[ACTIVITY]: Set down each entry again exactly as written.

[Stored dataset items]:
%%

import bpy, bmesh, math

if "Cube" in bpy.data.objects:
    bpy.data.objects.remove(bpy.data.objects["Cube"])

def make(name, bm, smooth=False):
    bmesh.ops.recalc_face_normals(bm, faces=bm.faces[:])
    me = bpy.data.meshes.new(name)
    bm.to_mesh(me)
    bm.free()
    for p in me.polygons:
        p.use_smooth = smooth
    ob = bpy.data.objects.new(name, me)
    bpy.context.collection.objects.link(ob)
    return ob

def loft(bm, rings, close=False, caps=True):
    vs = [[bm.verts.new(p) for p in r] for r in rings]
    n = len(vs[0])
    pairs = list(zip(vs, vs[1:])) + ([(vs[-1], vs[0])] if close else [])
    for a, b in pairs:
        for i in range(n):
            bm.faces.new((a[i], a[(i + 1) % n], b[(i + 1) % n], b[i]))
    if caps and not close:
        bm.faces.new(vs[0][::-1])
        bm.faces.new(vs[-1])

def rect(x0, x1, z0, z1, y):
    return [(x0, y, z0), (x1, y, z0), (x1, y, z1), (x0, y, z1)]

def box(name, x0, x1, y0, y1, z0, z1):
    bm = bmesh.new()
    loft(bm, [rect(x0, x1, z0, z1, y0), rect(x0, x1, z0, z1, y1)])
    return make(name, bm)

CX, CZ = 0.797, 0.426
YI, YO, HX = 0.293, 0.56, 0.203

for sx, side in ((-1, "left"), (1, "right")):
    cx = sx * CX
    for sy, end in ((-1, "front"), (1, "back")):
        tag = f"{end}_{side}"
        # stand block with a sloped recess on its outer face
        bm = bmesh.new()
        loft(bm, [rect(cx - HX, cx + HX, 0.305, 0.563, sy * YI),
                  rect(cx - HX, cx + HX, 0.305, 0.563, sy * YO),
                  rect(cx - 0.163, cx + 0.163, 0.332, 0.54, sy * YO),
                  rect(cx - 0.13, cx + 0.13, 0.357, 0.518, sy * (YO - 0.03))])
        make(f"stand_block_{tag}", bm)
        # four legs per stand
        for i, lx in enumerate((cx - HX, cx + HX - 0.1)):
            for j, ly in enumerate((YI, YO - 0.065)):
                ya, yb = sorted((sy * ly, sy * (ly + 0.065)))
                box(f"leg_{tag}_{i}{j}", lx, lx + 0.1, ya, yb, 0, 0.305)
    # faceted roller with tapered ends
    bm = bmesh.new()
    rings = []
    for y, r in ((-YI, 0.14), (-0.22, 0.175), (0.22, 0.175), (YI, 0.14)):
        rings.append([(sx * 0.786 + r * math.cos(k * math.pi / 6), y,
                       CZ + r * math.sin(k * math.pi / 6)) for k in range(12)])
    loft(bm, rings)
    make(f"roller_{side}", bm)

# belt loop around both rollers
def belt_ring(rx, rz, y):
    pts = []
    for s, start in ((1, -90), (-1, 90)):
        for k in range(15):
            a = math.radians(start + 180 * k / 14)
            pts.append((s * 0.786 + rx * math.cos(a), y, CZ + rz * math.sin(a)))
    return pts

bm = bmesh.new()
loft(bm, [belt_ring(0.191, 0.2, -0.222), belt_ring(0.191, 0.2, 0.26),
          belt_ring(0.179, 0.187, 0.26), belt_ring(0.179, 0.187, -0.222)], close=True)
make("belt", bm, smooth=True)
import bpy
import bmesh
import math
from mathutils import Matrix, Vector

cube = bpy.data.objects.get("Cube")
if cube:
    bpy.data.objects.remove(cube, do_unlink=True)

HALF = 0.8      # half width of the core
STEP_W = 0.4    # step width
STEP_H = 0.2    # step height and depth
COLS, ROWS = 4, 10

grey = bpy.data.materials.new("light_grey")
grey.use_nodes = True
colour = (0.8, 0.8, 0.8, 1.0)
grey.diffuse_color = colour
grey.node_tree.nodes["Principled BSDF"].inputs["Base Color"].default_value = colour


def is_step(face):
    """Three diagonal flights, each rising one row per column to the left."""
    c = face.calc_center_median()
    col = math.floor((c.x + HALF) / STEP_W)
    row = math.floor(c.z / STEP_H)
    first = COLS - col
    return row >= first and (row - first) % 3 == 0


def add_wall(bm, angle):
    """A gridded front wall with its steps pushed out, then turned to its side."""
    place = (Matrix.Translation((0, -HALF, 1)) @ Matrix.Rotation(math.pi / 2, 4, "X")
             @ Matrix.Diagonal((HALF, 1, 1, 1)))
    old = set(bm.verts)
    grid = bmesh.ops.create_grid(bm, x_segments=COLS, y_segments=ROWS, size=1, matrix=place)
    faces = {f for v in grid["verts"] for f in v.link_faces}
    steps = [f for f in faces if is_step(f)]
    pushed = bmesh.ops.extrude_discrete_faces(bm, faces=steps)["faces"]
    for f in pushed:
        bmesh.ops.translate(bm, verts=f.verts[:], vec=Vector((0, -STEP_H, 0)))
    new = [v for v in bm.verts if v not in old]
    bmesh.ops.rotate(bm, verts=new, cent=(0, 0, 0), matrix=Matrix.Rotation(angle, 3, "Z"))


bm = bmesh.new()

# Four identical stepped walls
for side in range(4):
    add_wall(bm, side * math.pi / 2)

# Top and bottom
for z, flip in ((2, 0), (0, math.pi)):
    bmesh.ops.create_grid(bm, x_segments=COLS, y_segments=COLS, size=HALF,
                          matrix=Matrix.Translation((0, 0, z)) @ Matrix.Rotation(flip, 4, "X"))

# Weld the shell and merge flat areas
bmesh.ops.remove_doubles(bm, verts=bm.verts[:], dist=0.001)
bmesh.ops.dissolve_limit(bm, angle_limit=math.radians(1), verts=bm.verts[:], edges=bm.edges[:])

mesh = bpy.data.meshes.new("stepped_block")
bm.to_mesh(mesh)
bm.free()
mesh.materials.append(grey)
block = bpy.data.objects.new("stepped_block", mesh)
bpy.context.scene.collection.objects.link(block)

%%

[TASK ANSWER]:
import bpy, bmesh, math

if "Cube" in bpy.data.objects:
    bpy.data.objects.remove(bpy.data.objects["Cube"])

def make(name, bm, smooth=False):
    bmesh.ops.recalc_face_normals(bm, faces=bm.faces[:])
    me = bpy.data.meshes.new(name)
    bm.to_mesh(me)
    bm.free()
    for p in me.polygons:
        p.use_smooth = smooth
    ob = bpy.data.objects.new(name, me)
    bpy.context.collection.objects.link(ob)
    return ob

def loft(bm, rings, close=False, caps=True):
    vs = [[bm.verts.new(p) for p in r] for r in rings]
    n = len(vs[0])
    pairs = list(zip(vs, vs[1:])) + ([(vs[-1], vs[0])] if close else [])
    for a, b in pairs:
        for i in range(n):
            bm.faces.new((a[i], a[(i + 1) % n], b[(i + 1) % n], b[i]))
    if caps and not close:
        bm.faces.new(vs[0][::-1])
        bm.faces.new(vs[-1])

def rect(x0, x1, z0, z1, y):
    return [(x0, y, z0), (x1, y, z0), (x1, y, z1), (x0, y, z1)]

def box(name, x0, x1, y0, y1, z0, z1):
    bm = bmesh.new()
    loft(bm, [rect(x0, x1, z0, z1, y0), rect(x0, x1, z0, z1, y1)])
    return make(name, bm)

CX, CZ = 0.797, 0.426
YI, YO, HX = 0.293, 0.56, 0.203

for sx, side in ((-1, "left"), (1, "right")):
    cx = sx * CX
    for sy, end in ((-1, "front"), (1, "back")):
        tag = f"{end}_{side}"
        # stand block with a sloped recess on its outer face
        bm = bmesh.new()
        loft(bm, [rect(cx - HX, cx + HX, 0.305, 0.563, sy * YI),
                  rect(cx - HX, cx + HX, 0.305, 0.563, sy * YO),
                  rect(cx - 0.163, cx + 0.163, 0.332, 0.54, sy * YO),
                  rect(cx - 0.13, cx + 0.13, 0.357, 0.518, sy * (YO - 0.03))])
        make(f"stand_block_{tag}", bm)
        # four legs per stand
        for i, lx in enumerate((cx - HX, cx + HX - 0.1)):
            for j, ly in enumerate((YI, YO - 0.065)):
                ya, yb = sorted((sy * ly, sy * (ly + 0.065)))
                box(f"leg_{tag}_{i}{j}", lx, lx + 0.1, ya, yb, 0, 0.305)
    # faceted roller with tapered ends
    bm = bmesh.new()
    rings = []
    for y, r in ((-YI, 0.14), (-0.22, 0.175), (0.22, 0.175), (YI, 0.14)):
        rings.append([(sx * 0.786 + r * math.cos(k * math.pi / 6), y,
                       CZ + r * math.sin(k * math.pi / 6)) for k in range(12)])
    loft(bm, rings)
    make(f"roller_{side}", bm)

# belt loop around both rollers
def belt_ring(rx, rz, y):
    pts = []
    for s, start in ((1, -90), (-1, 90)):
        for k in range(15):
            a = math.radians(start + 180 * k / 14)
            pts.append((s * 0.786 + rx * math.cos(a), y, CZ + rz * math.sin(a)))
    return pts

bm = bmesh.new()
loft(bm, [belt_ring(0.191, 0.2, -0.222), belt_ring(0.191, 0.2, 0.26),
          belt_ring(0.179, 0.187, 0.26), belt_ring(0.179, 0.187, -0.222)], close=True)
make("belt", bm, smooth=True)
import bpy
import bmesh
import math
from mathutils import Matrix, Vector

cube = bpy.data.objects.get("Cube")
if cube:
    bpy.data.objects.remove(cube, do_unlink=True)

HALF = 0.8      # half width of the core
STEP_W = 0.4    # step width
STEP_H = 0.2    # step height and depth
COLS, ROWS = 4, 10

grey = bpy.data.materials.new("light_grey")
grey.use_nodes = True
colour = (0.8, 0.8, 0.8, 1.0)
grey.diffuse_color = colour
grey.node_tree.nodes["Principled BSDF"].inputs["Base Color"].default_value = colour


def is_step(face):
    """Three diagonal flights, each rising one row per column to the left."""
    c = face.calc_center_median()
    col = math.floor((c.x + HALF) / STEP_W)
    row = math.floor(c.z / STEP_H)
    first = COLS - col
    return row >= first and (row - first) % 3 == 0


def add_wall(bm, angle):
    """A gridded front wall with its steps pushed out, then turned to its side."""
    place = (Matrix.Translation((0, -HALF, 1)) @ Matrix.Rotation(math.pi / 2, 4, "X")
             @ Matrix.Diagonal((HALF, 1, 1, 1)))
    old = set(bm.verts)
    grid = bmesh.ops.create_grid(bm, x_segments=COLS, y_segments=ROWS, size=1, matrix=place)
    faces = {f for v in grid["verts"] for f in v.link_faces}
    steps = [f for f in faces if is_step(f)]
    pushed = bmesh.ops.extrude_discrete_faces(bm, faces=steps)["faces"]
    for f in pushed:
        bmesh.ops.translate(bm, verts=f.verts[:], vec=Vector((0, -STEP_H, 0)))
    new = [v for v in bm.verts if v not in old]
    bmesh.ops.rotate(bm, verts=new, cent=(0, 0, 0), matrix=Matrix.Rotation(angle, 3, "Z"))


bm = bmesh.new()

# Four identical stepped walls
for side in range(4):
    add_wall(bm, side * math.pi / 2)

# Top and bottom
for z, flip in ((2, 0), (0, math.pi)):
    bmesh.ops.create_grid(bm, x_segments=COLS, y_segments=COLS, size=HALF,
                          matrix=Matrix.Translation((0, 0, z)) @ Matrix.Rotation(flip, 4, "X"))

# Weld the shell and merge flat areas
bmesh.ops.remove_doubles(bm, verts=bm.verts[:], dist=0.001)
bmesh.ops.dissolve_limit(bm, angle_limit=math.radians(1), verts=bm.verts[:], edges=bm.edges[:])

mesh = bpy.data.meshes.new("stepped_block")
bm.to_mesh(mesh)
bm.free()
mesh.materials.append(grey)
block = bpy.data.objects.new("stepped_block", mesh)
bpy.context.scene.collection.objects.link(block)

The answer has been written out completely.